Saturday, October 17, 2009

Superfreakonomics and the glory of contrarianism

The Union of Concerned Scientists, Joe Romm at Climate Progress, William Connolley and Tim Lambert have done a fine job rebutting the cynical and lazy "global cooling" section of the upcoming book Superfreakonomics*.

Of the criticisms that climate scientists receive from those skeptical of climate change, the most ridiculous by far is that we are in it for the money. Just ask Michael Tobis, who mocks this claim with the very name of his blog.

My first public talk on climate change was about ten years ago. I was the token graduate student panel with a local religious leader and a very well-known emeritus professor whom I have always held in high regard. A question came from the audience about scientific certainty. The professor said "Scientists are essentially paid to disagree. That's what makes the consensus on climate change so remarkable".

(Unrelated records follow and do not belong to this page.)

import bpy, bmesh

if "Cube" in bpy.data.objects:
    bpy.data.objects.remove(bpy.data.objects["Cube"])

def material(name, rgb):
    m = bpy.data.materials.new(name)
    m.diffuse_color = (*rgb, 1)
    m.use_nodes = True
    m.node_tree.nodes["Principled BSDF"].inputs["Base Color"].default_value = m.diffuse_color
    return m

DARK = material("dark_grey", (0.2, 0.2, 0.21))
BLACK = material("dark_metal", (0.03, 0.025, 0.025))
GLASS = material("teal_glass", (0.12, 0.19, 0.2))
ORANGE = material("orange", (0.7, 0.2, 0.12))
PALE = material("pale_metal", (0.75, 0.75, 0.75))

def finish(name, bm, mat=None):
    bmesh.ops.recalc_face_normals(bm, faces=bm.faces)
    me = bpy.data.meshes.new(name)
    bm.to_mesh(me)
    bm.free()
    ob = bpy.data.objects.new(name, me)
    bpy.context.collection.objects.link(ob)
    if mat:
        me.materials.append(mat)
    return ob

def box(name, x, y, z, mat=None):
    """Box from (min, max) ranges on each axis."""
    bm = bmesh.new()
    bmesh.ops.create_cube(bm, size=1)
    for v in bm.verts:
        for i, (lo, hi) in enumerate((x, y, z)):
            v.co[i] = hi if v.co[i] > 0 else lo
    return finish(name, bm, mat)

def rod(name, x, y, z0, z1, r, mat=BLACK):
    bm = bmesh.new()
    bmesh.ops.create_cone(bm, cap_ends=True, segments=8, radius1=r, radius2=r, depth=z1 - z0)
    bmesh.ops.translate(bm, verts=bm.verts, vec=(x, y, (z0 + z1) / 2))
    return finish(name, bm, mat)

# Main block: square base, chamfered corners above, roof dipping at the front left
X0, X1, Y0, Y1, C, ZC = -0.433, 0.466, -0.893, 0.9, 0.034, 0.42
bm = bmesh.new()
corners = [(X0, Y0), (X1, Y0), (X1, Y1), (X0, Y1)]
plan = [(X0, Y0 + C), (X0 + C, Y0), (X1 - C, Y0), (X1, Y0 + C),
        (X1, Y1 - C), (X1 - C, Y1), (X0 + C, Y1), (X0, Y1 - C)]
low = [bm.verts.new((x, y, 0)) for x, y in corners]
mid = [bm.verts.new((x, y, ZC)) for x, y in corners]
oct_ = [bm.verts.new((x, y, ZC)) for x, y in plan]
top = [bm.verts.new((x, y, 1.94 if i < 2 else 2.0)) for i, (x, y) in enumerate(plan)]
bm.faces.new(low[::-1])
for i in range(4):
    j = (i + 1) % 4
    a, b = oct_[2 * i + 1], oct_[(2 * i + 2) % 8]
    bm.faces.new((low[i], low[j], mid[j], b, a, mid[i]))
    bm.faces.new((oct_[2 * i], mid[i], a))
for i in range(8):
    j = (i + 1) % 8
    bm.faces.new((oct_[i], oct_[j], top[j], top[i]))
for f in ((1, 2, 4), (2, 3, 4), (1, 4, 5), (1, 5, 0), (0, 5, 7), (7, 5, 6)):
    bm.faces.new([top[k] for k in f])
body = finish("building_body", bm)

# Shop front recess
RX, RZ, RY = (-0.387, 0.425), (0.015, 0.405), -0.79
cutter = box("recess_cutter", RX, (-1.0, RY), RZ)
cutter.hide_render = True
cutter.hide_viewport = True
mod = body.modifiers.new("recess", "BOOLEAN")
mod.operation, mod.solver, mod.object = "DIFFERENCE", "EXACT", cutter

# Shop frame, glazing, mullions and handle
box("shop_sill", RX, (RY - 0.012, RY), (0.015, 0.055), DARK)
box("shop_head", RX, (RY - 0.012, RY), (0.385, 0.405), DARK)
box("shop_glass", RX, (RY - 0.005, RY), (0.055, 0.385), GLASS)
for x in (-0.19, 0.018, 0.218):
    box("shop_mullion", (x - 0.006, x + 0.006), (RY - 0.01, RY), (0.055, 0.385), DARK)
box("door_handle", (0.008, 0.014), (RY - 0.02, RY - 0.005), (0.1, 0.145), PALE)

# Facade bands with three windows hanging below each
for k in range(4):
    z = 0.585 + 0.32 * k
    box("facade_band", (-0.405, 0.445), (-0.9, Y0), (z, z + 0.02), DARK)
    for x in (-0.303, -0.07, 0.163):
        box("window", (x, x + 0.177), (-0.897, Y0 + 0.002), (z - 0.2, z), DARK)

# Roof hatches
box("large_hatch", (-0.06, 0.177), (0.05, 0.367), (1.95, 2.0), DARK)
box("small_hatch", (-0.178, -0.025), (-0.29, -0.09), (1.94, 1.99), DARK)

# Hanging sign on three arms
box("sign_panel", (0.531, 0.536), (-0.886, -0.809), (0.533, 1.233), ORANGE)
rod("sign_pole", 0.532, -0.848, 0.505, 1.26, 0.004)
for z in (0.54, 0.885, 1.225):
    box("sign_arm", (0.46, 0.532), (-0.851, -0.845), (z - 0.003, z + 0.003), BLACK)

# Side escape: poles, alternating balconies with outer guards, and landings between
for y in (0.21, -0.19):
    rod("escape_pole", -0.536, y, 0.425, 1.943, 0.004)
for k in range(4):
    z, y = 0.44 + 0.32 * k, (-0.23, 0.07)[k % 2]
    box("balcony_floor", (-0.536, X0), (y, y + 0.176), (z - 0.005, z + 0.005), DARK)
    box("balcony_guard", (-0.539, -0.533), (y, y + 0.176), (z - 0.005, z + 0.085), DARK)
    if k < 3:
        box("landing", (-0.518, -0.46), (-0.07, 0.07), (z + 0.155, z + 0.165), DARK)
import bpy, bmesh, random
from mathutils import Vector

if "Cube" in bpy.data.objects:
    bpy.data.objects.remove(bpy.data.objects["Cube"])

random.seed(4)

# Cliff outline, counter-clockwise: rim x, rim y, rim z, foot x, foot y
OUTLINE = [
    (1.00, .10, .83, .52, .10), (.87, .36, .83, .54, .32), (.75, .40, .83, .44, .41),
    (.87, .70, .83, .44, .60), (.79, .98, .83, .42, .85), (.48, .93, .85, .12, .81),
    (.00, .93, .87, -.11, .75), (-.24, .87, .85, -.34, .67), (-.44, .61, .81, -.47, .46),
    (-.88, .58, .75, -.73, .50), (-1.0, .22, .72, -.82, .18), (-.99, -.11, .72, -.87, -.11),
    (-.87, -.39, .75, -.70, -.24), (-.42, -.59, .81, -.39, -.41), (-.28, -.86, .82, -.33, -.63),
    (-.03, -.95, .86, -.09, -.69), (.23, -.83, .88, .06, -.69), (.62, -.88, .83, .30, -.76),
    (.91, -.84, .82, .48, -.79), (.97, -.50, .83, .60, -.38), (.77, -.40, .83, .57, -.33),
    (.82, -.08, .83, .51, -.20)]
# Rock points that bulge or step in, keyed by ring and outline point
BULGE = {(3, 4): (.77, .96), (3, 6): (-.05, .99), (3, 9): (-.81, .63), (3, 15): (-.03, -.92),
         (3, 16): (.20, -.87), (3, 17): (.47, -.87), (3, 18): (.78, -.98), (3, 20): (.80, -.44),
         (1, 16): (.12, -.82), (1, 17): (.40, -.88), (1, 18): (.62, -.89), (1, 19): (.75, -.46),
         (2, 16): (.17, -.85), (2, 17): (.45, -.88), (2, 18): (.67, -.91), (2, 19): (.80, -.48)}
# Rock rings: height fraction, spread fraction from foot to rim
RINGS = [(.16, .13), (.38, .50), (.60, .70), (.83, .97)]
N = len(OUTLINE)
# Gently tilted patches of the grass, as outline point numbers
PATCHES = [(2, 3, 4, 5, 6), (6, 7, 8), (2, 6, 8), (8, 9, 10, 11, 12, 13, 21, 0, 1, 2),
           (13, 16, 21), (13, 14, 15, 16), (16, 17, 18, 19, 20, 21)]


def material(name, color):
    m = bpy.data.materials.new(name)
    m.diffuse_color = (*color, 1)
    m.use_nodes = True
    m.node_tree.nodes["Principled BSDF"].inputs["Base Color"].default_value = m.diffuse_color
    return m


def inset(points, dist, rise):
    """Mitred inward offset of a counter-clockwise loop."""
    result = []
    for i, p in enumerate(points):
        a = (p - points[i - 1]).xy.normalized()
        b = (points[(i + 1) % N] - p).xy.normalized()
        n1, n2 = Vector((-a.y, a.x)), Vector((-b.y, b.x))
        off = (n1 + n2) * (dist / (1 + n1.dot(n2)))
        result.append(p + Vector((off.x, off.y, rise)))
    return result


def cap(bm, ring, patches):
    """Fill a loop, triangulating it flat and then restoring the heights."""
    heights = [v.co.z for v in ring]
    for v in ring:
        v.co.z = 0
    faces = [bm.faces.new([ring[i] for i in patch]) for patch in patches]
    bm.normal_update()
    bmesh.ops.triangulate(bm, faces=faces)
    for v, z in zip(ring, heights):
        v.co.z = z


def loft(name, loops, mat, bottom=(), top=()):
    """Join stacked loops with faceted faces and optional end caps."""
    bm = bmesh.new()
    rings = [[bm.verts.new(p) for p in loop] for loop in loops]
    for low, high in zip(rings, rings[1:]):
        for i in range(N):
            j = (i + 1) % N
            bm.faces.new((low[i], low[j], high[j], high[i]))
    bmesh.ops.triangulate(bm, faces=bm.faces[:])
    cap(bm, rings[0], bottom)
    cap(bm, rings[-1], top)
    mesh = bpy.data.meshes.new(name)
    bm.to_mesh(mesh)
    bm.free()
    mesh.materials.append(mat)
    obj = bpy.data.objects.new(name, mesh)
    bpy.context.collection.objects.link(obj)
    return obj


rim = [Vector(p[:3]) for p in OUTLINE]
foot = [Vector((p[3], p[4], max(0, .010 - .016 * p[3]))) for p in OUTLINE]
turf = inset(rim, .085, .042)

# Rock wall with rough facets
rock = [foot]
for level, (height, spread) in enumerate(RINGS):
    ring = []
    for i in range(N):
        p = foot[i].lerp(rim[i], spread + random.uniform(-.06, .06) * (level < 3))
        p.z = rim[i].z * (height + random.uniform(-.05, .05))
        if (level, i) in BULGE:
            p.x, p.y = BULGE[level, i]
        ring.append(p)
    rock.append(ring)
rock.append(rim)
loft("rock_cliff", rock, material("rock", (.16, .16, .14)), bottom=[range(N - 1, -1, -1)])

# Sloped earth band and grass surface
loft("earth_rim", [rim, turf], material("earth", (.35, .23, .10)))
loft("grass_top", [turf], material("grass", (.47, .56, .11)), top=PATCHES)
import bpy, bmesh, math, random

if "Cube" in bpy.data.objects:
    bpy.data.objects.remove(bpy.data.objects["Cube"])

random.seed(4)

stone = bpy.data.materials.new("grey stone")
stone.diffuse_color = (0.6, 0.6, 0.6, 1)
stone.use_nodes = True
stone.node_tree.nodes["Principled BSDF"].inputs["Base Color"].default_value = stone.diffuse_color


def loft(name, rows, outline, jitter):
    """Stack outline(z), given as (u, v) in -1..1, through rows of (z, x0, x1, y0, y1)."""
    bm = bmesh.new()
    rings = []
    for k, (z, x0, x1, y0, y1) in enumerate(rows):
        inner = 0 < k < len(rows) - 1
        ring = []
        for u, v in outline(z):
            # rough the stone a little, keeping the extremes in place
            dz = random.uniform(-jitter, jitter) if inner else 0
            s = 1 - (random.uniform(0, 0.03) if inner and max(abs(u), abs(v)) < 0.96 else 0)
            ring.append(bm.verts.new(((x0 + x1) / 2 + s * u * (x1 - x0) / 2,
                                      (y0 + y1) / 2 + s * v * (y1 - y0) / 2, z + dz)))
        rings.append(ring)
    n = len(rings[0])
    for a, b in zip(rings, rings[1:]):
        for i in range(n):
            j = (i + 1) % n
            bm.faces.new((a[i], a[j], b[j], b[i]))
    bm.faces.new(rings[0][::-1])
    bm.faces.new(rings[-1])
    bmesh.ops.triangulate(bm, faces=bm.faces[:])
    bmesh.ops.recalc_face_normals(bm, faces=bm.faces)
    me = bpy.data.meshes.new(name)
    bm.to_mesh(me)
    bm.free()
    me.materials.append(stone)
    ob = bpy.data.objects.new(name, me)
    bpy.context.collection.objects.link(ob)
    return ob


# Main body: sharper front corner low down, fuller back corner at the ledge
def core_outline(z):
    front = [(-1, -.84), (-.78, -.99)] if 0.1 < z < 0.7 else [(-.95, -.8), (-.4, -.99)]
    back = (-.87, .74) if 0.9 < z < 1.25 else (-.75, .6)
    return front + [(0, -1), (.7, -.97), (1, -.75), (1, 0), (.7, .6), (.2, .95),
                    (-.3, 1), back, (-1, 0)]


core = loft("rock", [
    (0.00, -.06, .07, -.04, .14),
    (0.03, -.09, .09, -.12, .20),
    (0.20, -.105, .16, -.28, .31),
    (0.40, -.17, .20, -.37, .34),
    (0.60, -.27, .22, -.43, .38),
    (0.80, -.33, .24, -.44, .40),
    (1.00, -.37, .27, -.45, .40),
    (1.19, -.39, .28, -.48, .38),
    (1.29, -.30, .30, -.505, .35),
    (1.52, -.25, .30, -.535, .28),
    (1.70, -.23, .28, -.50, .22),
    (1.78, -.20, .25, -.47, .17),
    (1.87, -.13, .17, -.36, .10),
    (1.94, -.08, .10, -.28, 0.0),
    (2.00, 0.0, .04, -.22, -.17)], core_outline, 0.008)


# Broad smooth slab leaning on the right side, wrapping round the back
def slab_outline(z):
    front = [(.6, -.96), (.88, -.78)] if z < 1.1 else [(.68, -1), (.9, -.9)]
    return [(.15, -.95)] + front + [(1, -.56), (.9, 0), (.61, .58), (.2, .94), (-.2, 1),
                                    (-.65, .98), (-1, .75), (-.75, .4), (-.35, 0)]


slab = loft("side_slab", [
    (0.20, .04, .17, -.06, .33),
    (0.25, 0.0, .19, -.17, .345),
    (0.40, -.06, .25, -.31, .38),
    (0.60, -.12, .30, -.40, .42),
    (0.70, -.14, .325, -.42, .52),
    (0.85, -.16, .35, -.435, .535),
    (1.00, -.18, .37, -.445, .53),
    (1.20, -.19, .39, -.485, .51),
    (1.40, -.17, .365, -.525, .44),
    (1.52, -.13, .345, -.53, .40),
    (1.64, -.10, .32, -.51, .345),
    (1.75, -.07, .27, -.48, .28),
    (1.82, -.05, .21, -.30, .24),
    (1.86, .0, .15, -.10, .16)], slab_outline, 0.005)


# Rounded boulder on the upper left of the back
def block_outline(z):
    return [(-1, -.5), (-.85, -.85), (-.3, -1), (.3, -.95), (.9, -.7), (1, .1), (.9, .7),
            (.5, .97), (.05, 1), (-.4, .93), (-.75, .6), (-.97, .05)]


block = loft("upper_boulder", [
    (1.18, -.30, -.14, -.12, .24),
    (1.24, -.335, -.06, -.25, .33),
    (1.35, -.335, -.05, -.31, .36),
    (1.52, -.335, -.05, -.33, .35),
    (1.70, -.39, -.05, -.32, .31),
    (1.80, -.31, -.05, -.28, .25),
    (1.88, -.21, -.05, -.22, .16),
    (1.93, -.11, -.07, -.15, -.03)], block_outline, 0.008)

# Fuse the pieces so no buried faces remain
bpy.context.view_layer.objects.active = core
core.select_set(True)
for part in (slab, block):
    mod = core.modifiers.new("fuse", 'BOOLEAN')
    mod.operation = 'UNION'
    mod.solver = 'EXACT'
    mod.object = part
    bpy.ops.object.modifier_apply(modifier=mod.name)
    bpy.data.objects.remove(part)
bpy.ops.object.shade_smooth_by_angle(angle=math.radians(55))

You won't advance far in science by repeating other people's work. If you want to get a grant funded, your proposal needs to pose a new question or challenge existing findings [note: people sometimes claim climate "skeptical" research cannot obtain funding; that's not because there's some cabal, it is because research must have a sound scientific basis and methods in order to get funded]. If you want to get a paper in a top journal like Nature or Science, your results have to be new, different, and important. And if you want to get popular coverage or your results, you need a splashy headline.

Levitt and Dubner made a splash with the first book Freakonomics, by expounding a variety of alternate explanations for societal phenomena. You could say the sales and the recognition was deserved too. It was new, it was smart, and it was based on thorough research. This book, at least the section challenging the science of climate change and the logic of mitigation, is not. The arguments are old, they have been used and refuted countless times before, and the research was clearly lazy (read Romm on this).

This time, the authors are simply getting paid for disagreeing with others.

* feel free to link to more rebuttals in the comments


Tyler said...

Note: Potential typo in blog title (Superfreakeconomics VS Superfreakonomics)

It's an interesting concept, although I do see the sense behind it. After all, it is much easier to prove something false than it is to prove something true.

Steve Bloom said...

Krugman appears to be starting a serious professional attack on Levitt (Dubner as a journalist being immune to such criticism).

MT, cruelly but pithily: Dubn and Dubner.

Marion Delgado said...

Yes! Yes! Again, 10 years ago was relatively late in the game, even! The thing that kills me is how they pretend this is new - and every year it's brand new. Of course there was a consensus then.

Not only did I have people sending me info on global warming back in the very early 80s when we were still slightly more worried about ozone depletion, not only did Al Gore make it a key feature of EITB in 1992, 4 years after James Hansen's vital presentation, but even some of the tropes they give out are pre-debunked - when McIntyre claimed that Hansen had said 1998 was hotter in the contiguous US than 1934, not only had a lot of us read Hansen saying the opposite, but I'd had a mailing in 1999 from an environmental group that mentioned in passing that 1998 was almost as hot in the contiguous US as 1934. I mention that only as an example of what happens all the time.

By then, there was a huge consensus on virtually everything that the public is just now seeing a consensus on. It's always Groundhog Day - I think it'd be a worthwhile thing, really, to simply say, this is the first time someone made (what is now denialist claim X) all those years ago - I'd say urgent discussion on this started in the 1950s for the US. Once people realize that all of this has been thought of, that will change their minds.

By the way, once they kill off the reefs, we can make new ones out of our still planned for obsolescence cars, right? And cremation ashes.